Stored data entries
Content starts
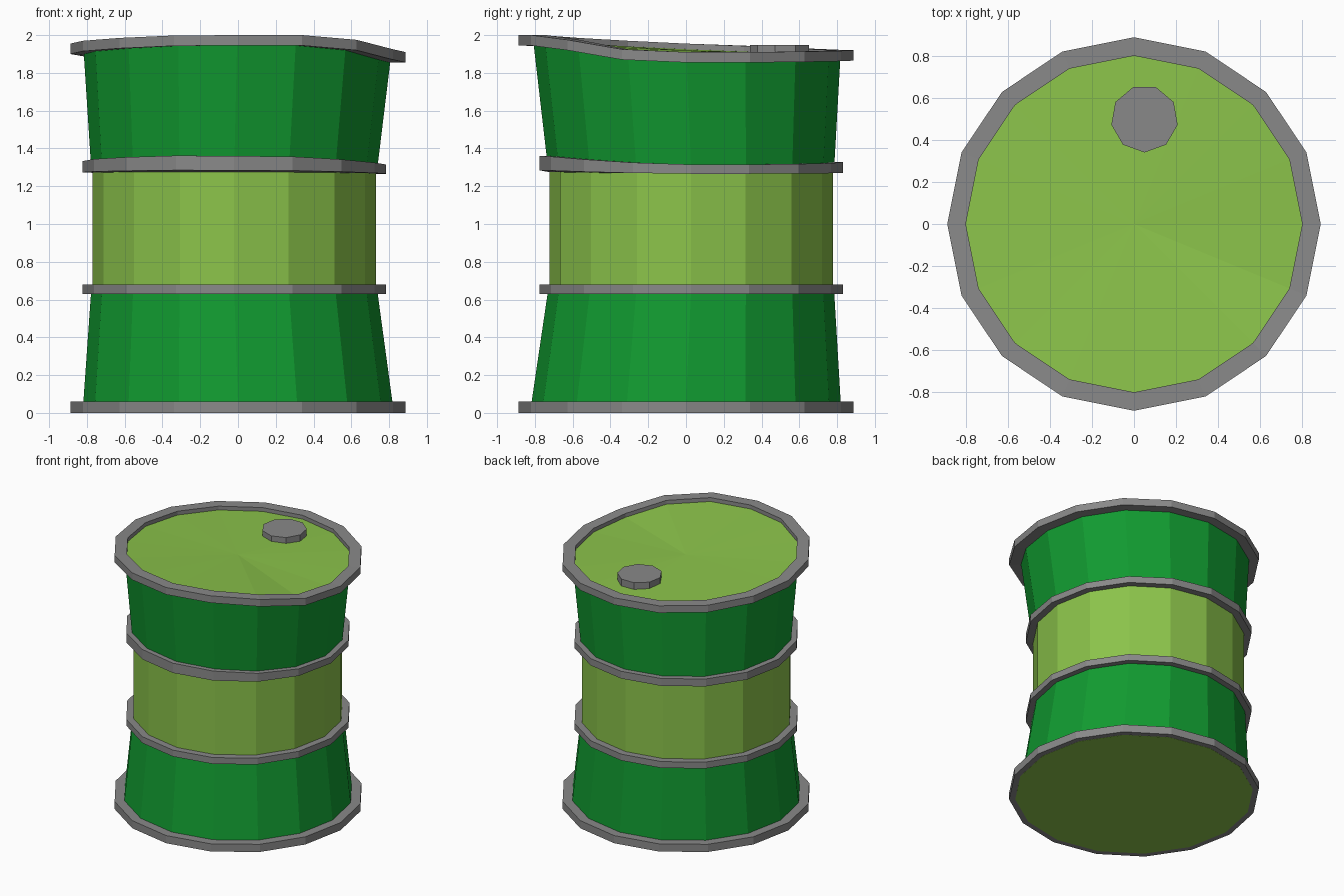
import bpy, bmesh, math

if "Cube" in bpy.data.objects:
    bpy.data.objects.remove(bpy.data.objects["Cube"])

N = 16  # sides; index 0 is the front, going towards +x


def material(name, rgb):
    m = bpy.data.materials.new(name)
    m.diffuse_color = (*rgb, 1)
    m.use_nodes = True
    m.node_tree.nodes["Principled BSDF"].inputs["Base Color"].default_value = m.diffuse_color
    return m


LIME = material("lime green", (0.258, 0.546, 0.069))
GREEN = material("deep green", (0.0056, 0.325, 0.03))
GREY = material("metal grey", (0.25, 0.25, 0.25))


def circle(r, z, cx=0, cy=0, n=N):
    """Ring of points; z is one height or a list of heights per point."""
    zs = z if isinstance(z, list) else [z] * n
    return [(cx + r * math.sin(2 * math.pi * i / n),
             cy - r * math.cos(2 * math.pi * i / n), zs[i]) for i in range(n)]


def loft(name, mat, rings, closed=False, cap=False):
    """Skin rings bottom to top; closed joins last to first, cap fans the ends."""
    bm = bmesh.new()
    vs = [[bm.verts.new(p) for p in ring] for ring in rings]
    n = len(rings[0])
    pairs = list(zip(vs, vs[1:])) + ([(vs[-1], vs[0])] if closed else [])
    for a, b in pairs:
        for i in range(n):
            j = (i + 1) % n
            bm.faces.new((a[i], a[j], b[j], b[i]))
    if cap:
        for ring, flip in ((vs[0], True), (vs[-1], False)):
            c = bm.verts.new([sum(v.co[k] for v in ring) / n for k in range(3)])
            for i in range(n):
                f = (ring[i], ring[(i + 1) % n], c)
                bm.faces.new(f[::-1] if flip else f)
    bmesh.ops.recalc_face_normals(bm, faces=bm.faces)
    me = bpy.data.meshes.new(name)
    bm.to_mesh(me)
    bm.free()
    me.materials.append(mat)
    ob = bpy.data.objects.new(name, me)
    bpy.context.collection.objects.link(ob)
    return ob


def hoop(name, r_out, r_in, low_in, low_out, high, cx=0, cy=0):
    c = lambda r, z: circle(r, z, cx, cy)
    return loft(name, GREY, [c(r_in, low_in), c(r_out, low_out),
                             c(r_out, high), c(r_in, high)], closed=True)


def down(zs, d):
    return [z - d for z in zs]


CX, CY = -0.02, 0.027  # the waist sits slightly off centre

# Dented heights of the top rim and the upper hoop
rim_z = [2.0, 2.0, 1.975, 1.925, 1.91, 1.91, 1.913, 1.917,
         1.92, 1.922, 1.93, 1.943, 1.955, 1.97, 1.985, 1.998]
hoop_z = [1.36, 1.357, 1.342, 1.325, 1.315, 1.315, 1.318, 1.322,
          1.328, 1.33, 1.33, 1.33, 1.333, 1.344, 1.354, 1.362]
hoop_low = [1.27 + 0.4 * (z - 1.325) for z in hoop_z]

# Hoops
hoop("bottom_rim", 0.888, 0.80, 0.0, 0.0, 0.06)
hoop("lower_hoop", 0.803, 0.72, 0.63, 0.63, 0.68, CX, CY)
hoop("upper_hoop", 0.803, 0.72, 1.27, hoop_low, hoop_z, CX, CY)
hoop("top_rim", 0.888, 0.80, down(rim_z, 0.055), down(rim_z, 0.055), rim_z)

# Body sections
loft("lower_body", GREEN, [circle(0.82, 0.04), circle(0.757, 0.65, CX, CY)])
loft("middle_body", LIME, [circle(0.75, 0.65, CX, CY), circle(0.75, 1.30, CX, CY)])
loft("upper_body", GREEN, [circle(0.757, 1.29, CX, CY),
                           circle(0.812, down(rim_z, 0.045), -0.005, 0.005)])

# Lid, base and filler cap
loft("lid", LIME, [circle(0.805, down(rim_z, 0.05)),
                   circle(0.805, down(rim_z, 0.03))], cap=True)
loft("base", LIME, [circle(0.845, -0.001), circle(0.845, 0.02)], cap=True)
loft("filler_cap", GREY, [circle(0.16, 1.87, 0.05, 0.5, 9),
                          circle(0.16, 1.948, 0.05, 0.5, 9)], cap=True)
Content ends
Task details: Repeat the entries above exactly and skip the images.

Answer area:
import bpy, bmesh, math

if "Cube" in bpy.data.objects:
    bpy.data.objects.remove(bpy.data.objects["Cube"])

N = 16  # sides; index 0 is the front, going towards +x


def material(name, rgb):
    m = bpy.data.materials.new(name)
    m.diffuse_color = (*rgb, 1)
    m.use_nodes = True
    m.node_tree.nodes["Principled BSDF"].inputs["Base Color"].default_value = m.diffuse_color
    return m


LIME = material("lime green", (0.258, 0.546, 0.069))
GREEN = material("deep green", (0.0056, 0.325, 0.03))
GREY = material("metal grey", (0.25, 0.25, 0.25))


def circle(r, z, cx=0, cy=0, n=N):
    """Ring of points; z is one height or a list of heights per point."""
    zs = z if isinstance(z, list) else [z] * n
    return [(cx + r * math.sin(2 * math.pi * i / n),
             cy - r * math.cos(2 * math.pi * i / n), zs[i]) for i in range(n)]


def loft(name, mat, rings, closed=False, cap=False):
    """Skin rings bottom to top; closed joins last to first, cap fans the ends."""
    bm = bmesh.new()
    vs = [[bm.verts.new(p) for p in ring] for ring in rings]
    n = len(rings[0])
    pairs = list(zip(vs, vs[1:])) + ([(vs[-1], vs[0])] if closed else [])
    for a, b in pairs:
        for i in range(n):
            j = (i + 1) % n
            bm.faces.new((a[i], a[j], b[j], b[i]))
    if cap:
        for ring, flip in ((vs[0], True), (vs[-1], False)):
            c = bm.verts.new([sum(v.co[k] for v in ring) / n for k in range(3)])
            for i in range(n):
                f = (ring[i], ring[(i + 1) % n], c)
                bm.faces.new(f[::-1] if flip else f)
    bmesh.ops.recalc_face_normals(bm, faces=bm.faces)
    me = bpy.data.meshes.new(name)
    bm.to_mesh(me)
    bm.free()
    me.materials.append(mat)
    ob = bpy.data.objects.new(name, me)
    bpy.context.collection.objects.link(ob)
    return ob


def hoop(name, r_out, r_in, low_in, low_out, high, cx=0, cy=0):
    c = lambda r, z: circle(r, z, cx, cy)
    return loft(name, GREY, [c(r_in, low_in), c(r_out, low_out),
                             c(r_out, high), c(r_in, high)], closed=True)


def down(zs, d):
    return [z - d for z in zs]


CX, CY = -0.02, 0.027  # the waist sits slightly off centre

# Dented heights of the top rim and the upper hoop
rim_z = [2.0, 2.0, 1.975, 1.925, 1.91, 1.91, 1.913, 1.917,
         1.92, 1.922, 1.93, 1.943, 1.955, 1.97, 1.985, 1.998]
hoop_z = [1.36, 1.357, 1.342, 1.325, 1.315, 1.315, 1.318, 1.322,
          1.328, 1.33, 1.33, 1.33, 1.333, 1.344, 1.354, 1.362]
hoop_low = [1.27 + 0.4 * (z - 1.325) for z in hoop_z]

# Hoops
hoop("bottom_rim", 0.888, 0.80, 0.0, 0.0, 0.06)
hoop("lower_hoop", 0.803, 0.72, 0.63, 0.63, 0.68, CX, CY)
hoop("upper_hoop", 0.803, 0.72, 1.27, hoop_low, hoop_z, CX, CY)
hoop("top_rim", 0.888, 0.80, down(rim_z, 0.055), down(rim_z, 0.055), rim_z)

# Body sections
loft("lower_body", GREEN, [circle(0.82, 0.04), circle(0.757, 0.65, CX, CY)])
loft("middle_body", LIME, [circle(0.75, 0.65, CX, CY), circle(0.75, 1.30, CX, CY)])
loft("upper_body", GREEN, [circle(0.757, 1.29, CX, CY),
                           circle(0.812, down(rim_z, 0.045), -0.005, 0.005)])

# Lid, base and filler cap
loft("lid", LIME, [circle(0.805, down(rim_z, 0.05)),
                   circle(0.805, down(rim_z, 0.03))], cap=True)
loft("base", LIME, [circle(0.845, -0.001), circle(0.845, 0.02)], cap=True)
loft("filler_cap", GREY, [circle(0.16, 1.87, 0.05, 0.5, 9),
                          circle(0.16, 1.948, 0.05, 0.5, 9)], cap=True)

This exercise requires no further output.